“We don’t have a set menu,” says Executive Chef Scott Hollingsworth. “We create a relationship with our farmers and ask them to bring us what they have. We work with what they bring us.” This philosophy insures the diners get the freshest food available. “The flavors of fresh foods stand on their own,” Chef Scott believes. “Good quality food doesn’t need much help from us to enhance it.” This is quite a modest statement from a chef who runs an amazingly creative kitchen.
The local experience of the chefs may influence the comfort level the kitchen has with working with local pork and duck, Carolina coastal shrimp and oysters, South Carolina peaches and figs, and a variety of squashes, peas, beans, and greens.
It is not just what is served, but how it is served that makes this place special. Traditional-style dining is available, but for special occasions, call ahead to reserve a place for up to eight guests at the Chef’s Table. The regular menu is available at the Chef’s Table, or a unique Chef’s Menu can be created with a week’s notice. Think birthday, anniversary, or any celebration for the person who has everything.
An evening at the Chef’s Table will always be unique. For a set price of $75 per person for a five-course dinner, or $125 per person including drink pairings with each course, the chef will create a meal just for your party, with the best of what is available that day. The night I was there, Chef Ryan Dougherty and his crew were roasting a whole hog for a party of 14.
If the food isn’t amazing enough, there are the cocktails. Bar Manager Brian Lorusso, a.k.a. “The Chemist,” has created a menu of cocktails so unique and dynamic it is presented on a tablet. Scrolling through the tablet allows patrons to not only read the enticing descriptions of the cocktails, but to see photos of them as well.
The Barkeep’s Call lets guests choose a liquor base, letting the barkeeper do the rest to create a special concoction. Brian “The Chemist” showed up at our table with a plate of three little piles of cinnamon bark, which he lit, then covered with glasses, to infuse the cinnamon smoke into the glass. One ice cube and a whisky concoction later, and we were all enjoying his creation.
Every other Monday the restaurant hosts Community Suppers by reservation only. At $50 per person, the four-course dinner with drink pairings offers themed dinners highlighting local beers, bourbons, whisky, or wines. Information about the dinners is available on the website. Guests are seated at tables of 10 to 12, making it a great place to go whether you are dining alone and want to make new friends, dining with a small party and want to mingle, or gathering your own large group for a special evening.
The Dogwood Southern Table highlights what is local and lovely about the Carolinas, making it a worthwhile stop.

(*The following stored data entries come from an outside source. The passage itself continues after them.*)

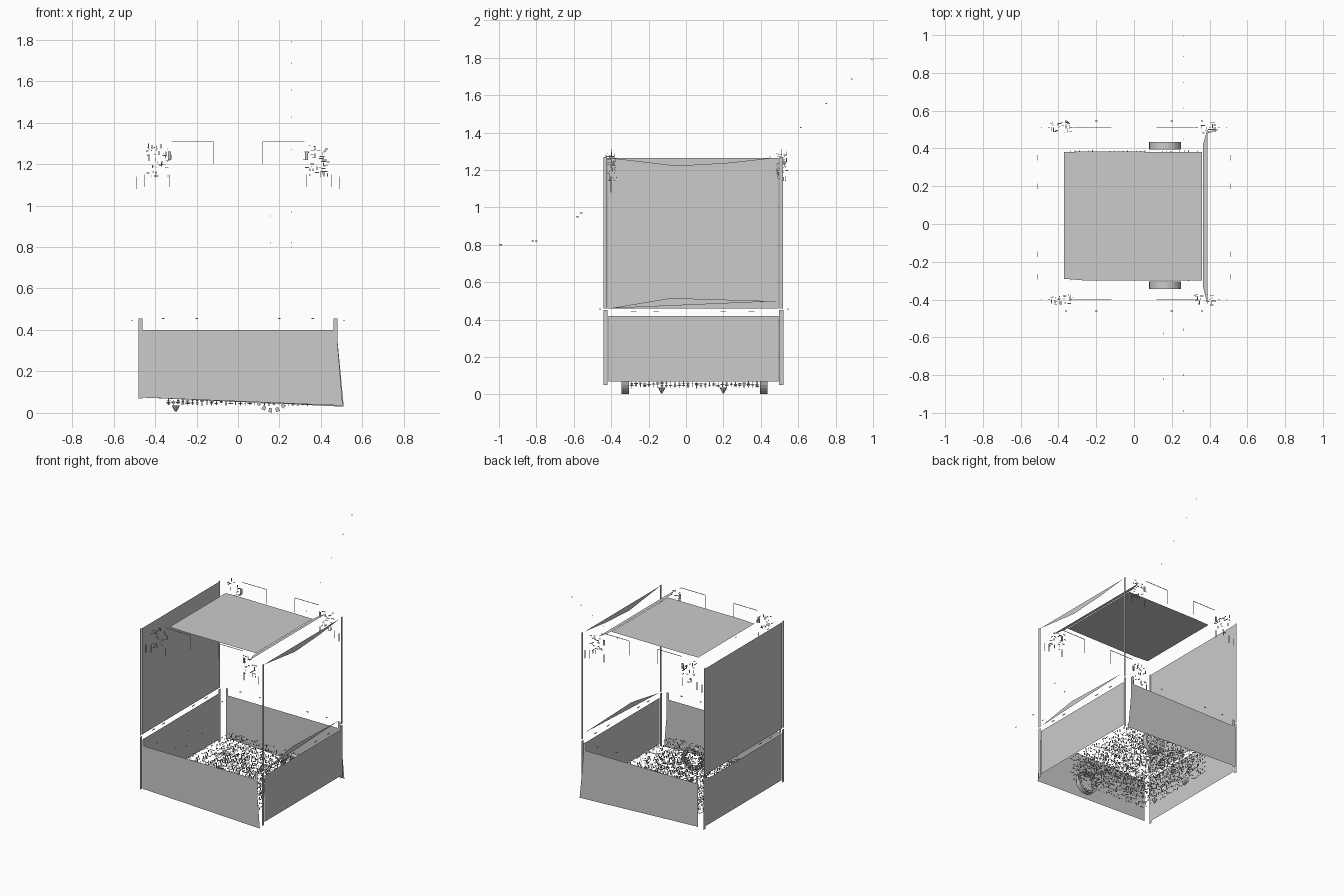
import bpy, math, random
from mathutils import Vector

if "Cube" in bpy.data.objects:
    bpy.data.objects.remove(bpy.data.objects["Cube"])

random.seed(4)


def mesh_object(name, verts, faces):
    me = bpy.data.meshes.new(name)
    me.from_pydata(verts, [], faces)
    ob = bpy.data.objects.new(name, me)
    bpy.context.collection.objects.link(ob)
    return ob


def panel(name, axis, level, outline):
    """Single flat polygon in the plane axis = level."""
    verts = []
    for p in outline:
        v = list(p)
        v.insert(axis, level)
        verts.append(v)
    return mesh_object(name, verts, [list(range(len(verts)))])


def rect(a0, a1, b0, b1):
    return [(a0, b0), (a1, b0), (a1, b1), (a0, b1)]


def boxes(name, items):
    """Many small boxes (lo corner, hi corner) in one object."""
    verts, faces = [], []
    for lo, hi in items:
        n = len(verts)
        verts += [(x, y, z) for x in (lo[0], hi[0]) for y in (lo[1], hi[1]) for z in (lo[2], hi[2])]
        for f in ((0, 1, 3, 2), (4, 6, 7, 5), (0, 4, 5, 1), (2, 3, 7, 6), (0, 2, 6, 4), (1, 5, 7, 3)):
            faces.append([n + i for i in f])
    return mesh_object(name, verts, faces)


def bit(cx, cy, cz, sx, sy, sz):
    return ((cx - sx / 2, cy - sy / 2, cz - sz / 2), (cx + sx / 2, cy + sy / 2, cz + sz / 2))


SIDE, FRONT, BACK = 0.512, -0.46, 0.545

# Lower wall panels
panel("front_lower_panel", 1, FRONT, [(-0.48, 0.075), (0.505, 0.035), (0.475, 0.40), (-0.48, 0.40)])
panel("back_lower_panel", 1, BACK, [(-0.48, 0.075), (0.51, 0.03), (0.475, 0.40), (-0.48, 0.40)])
for s, side in ((-1, "left"), (1, "right")):
    panel(side + "_lower_panel", 0, s * SIDE, rect(-0.415, 0.495, 0.07, 0.42))

# Upper panels: left wall and roof are filled, right wall keeps only slivers
panel("left_upper_panel", 0, -SIDE, rect(-0.42, 0.495, 0.46, 1.265))
panel("right_top_sliver", 0, SIDE, [(-0.43, 1.265), (-0.05, 1.22), (0.22, 1.235), (0.49, 1.265)])
panel("right_bottom_sliver", 0, SIDE, [(-0.41, 0.46), (0.48, 0.498), (-0.08, 0.515)])
panel("roof_panel", 2, 1.265, [(-0.37, -0.29), (-0.25, -0.30), (0.36, -0.30), (0.36, 0.38), (-0.25, 0.385), (-0.37, 0.38)])
panel("roof_edge_strip", 2, 1.265, [(0.365, -0.33), (0.39, -0.43), (0.388, 0.50), (0.365, 0.42)])

# Corner frame strips on the two sides
for s in (-1, 1):
    for y in (-0.43, 0.51):
        tag = ("left" if s < 0 else "right") + ("_front" if y < 0 else "_back")
        panel(tag + "_upper_post", 0, s * SIDE, rect(y - 0.01, y + 0.008, 0.46, 1.27))
        panel(tag + "_lower_post", 0, s * SIDE, rect(y - 0.012, y + 0.01, 0.05, 0.45))
        panel(tag + "_post_face", 1, FRONT + 0.005 if y < 0 else BACK - 0.005,
              rect(s * 0.47 - 0.01, s * 0.47 + 0.01, 0.07, 0.455))

# Thin rail pieces round the rim of the lower box
rails = []
for y in (FRONT, BACK):
    rails += [bit(x, y, 0.455, 0.012, 0.004, 0.006) for x in (-0.36, -0.2, 0.2, 0.36)]
for x in (-SIDE, SIDE):
    rails += [bit(x, y, 0.445, 0.004, 0.03, 0.004) for y in (-0.28, -0.16, 0.2, 0.35)]
boxes("rim_rail_pieces", rails)

# Broken wire mesh of the base frame: lattice of short fragments in layers
frags = []
N = 30
for z in (0.042, 0.08, 0.12, 0.16, 0.20):
    for i in range(N):
        for j in range(N):
            edge = i in (0, N - 1) or j in (0, N - 1)
            if random.random() > (0.7 if edge else 0.4):
                continue
            x, y = -0.335 + i * 0.67 / (N - 1), -0.29 + j * 0.67 / (N - 1)
            size = [0.004, 0.004, 0.004]
            size[random.choice((0, 1, 2, 2))] = random.uniform(0.008, 0.022)
            frags.append(bit(x, y, z + random.uniform(0, 0.02), *size))
boxes("base_mesh_fragments", frags)

# Wheels under the base: broken rings of tread segments
for y, tag in ((-0.325, "front"), (0.415, "back")):
    verts, faces, n = [], [], 28
    for r in (0.085, 0.065):
        for dy in (-0.02, 0.02):
            for i in range(n):
                a = 2 * math.pi * i / n
                verts.append((0.165 + r * math.cos(a), y + dy, 0.087 + r * math.sin(a)))
    for a, b in ((0, 1), (1, 3), (3, 2), (2, 0)):
        for i in range(n):
            j = (i + 1) % n
            if i % 2 == 0 or (a, b) == (0, 1):
                faces.append((a * n + i, a * n + j, b * n + j, b * n + i))
    mesh_object(tag + "_wheel", verts, faces)

# Small pointed feet
for i, y in enumerate((-0.13, 0.20)):
    bpy.ops.mesh.primitive_cone_add(vertices=8, radius1=0.004, radius2=0.02, depth=0.03,
                                    location=(-0.3, y, 0.021))
    bpy.context.object.name = "foot_%d" % i

# Latch hardware fragments in the four upper corners
latch = []
for sx in (-1, 1):
    for y in (-0.40, 0.51):
        for _ in range(22):
            size = [0.004, 0.004, 0.004]
            size[random.randrange(3)] = random.uniform(0.008, 0.025)
            latch.append(bit(sx * random.uniform(0.32, 0.44), y + random.uniform(-0.03, 0.03),
                             random.uniform(1.14, 1.29), *size))
        for x, z, h in ((0.49, 1.11, 0.06), (0.45, 1.12, 0.06), (0.33, 1.12, 0.06), (0.40, 1.15, 0.03)):
            latch.append(bit(sx * x, y, z, 0.003, 0.006, h))
        # bracket outline
        latch.append(bit(sx * 0.22, y, 1.31, 0.20, 0.003, 0.003))
        latch.append(bit(sx * 0.12, y, 1.255, 0.003, 0.003, 0.11))
        latch.append(bit(sx * 0.33, y, 1.24, 0.015, 0.003, 0.04))
boxes("latch_fragments", latch)

# Sparse dashes of the loose cables
dashes = []
for t in (0.0, 0.3, 0.55, 0.8, 1.0):
    p = Vector((0.26, 0.45, 1.27)).lerp(Vector((0.26, 0.995, 1.79)), t)
    dashes.append(bit(p.x, p.y, p.z, 0.002, 0.006, 0.006))
for x, y, z in ((0.26, -0.56, 0.97), (0.26, -0.80, 0.82), (0.26, -0.99, 0.80),
                (0.155, -0.58, 0.95), (0.155, -0.82, 0.82)):
    dashes.append(bit(x, y, z, 0.002, 0.012, 0.006))
boxes("cable_dashes", dashes)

The next diner’s experience will not be the same, but I am sure it will be equally enjoyable.
If you would like to purchase this article for your publication, please click here to contact the author directly.
Are foreign drugstores clinically appropriate for Americans. Part 2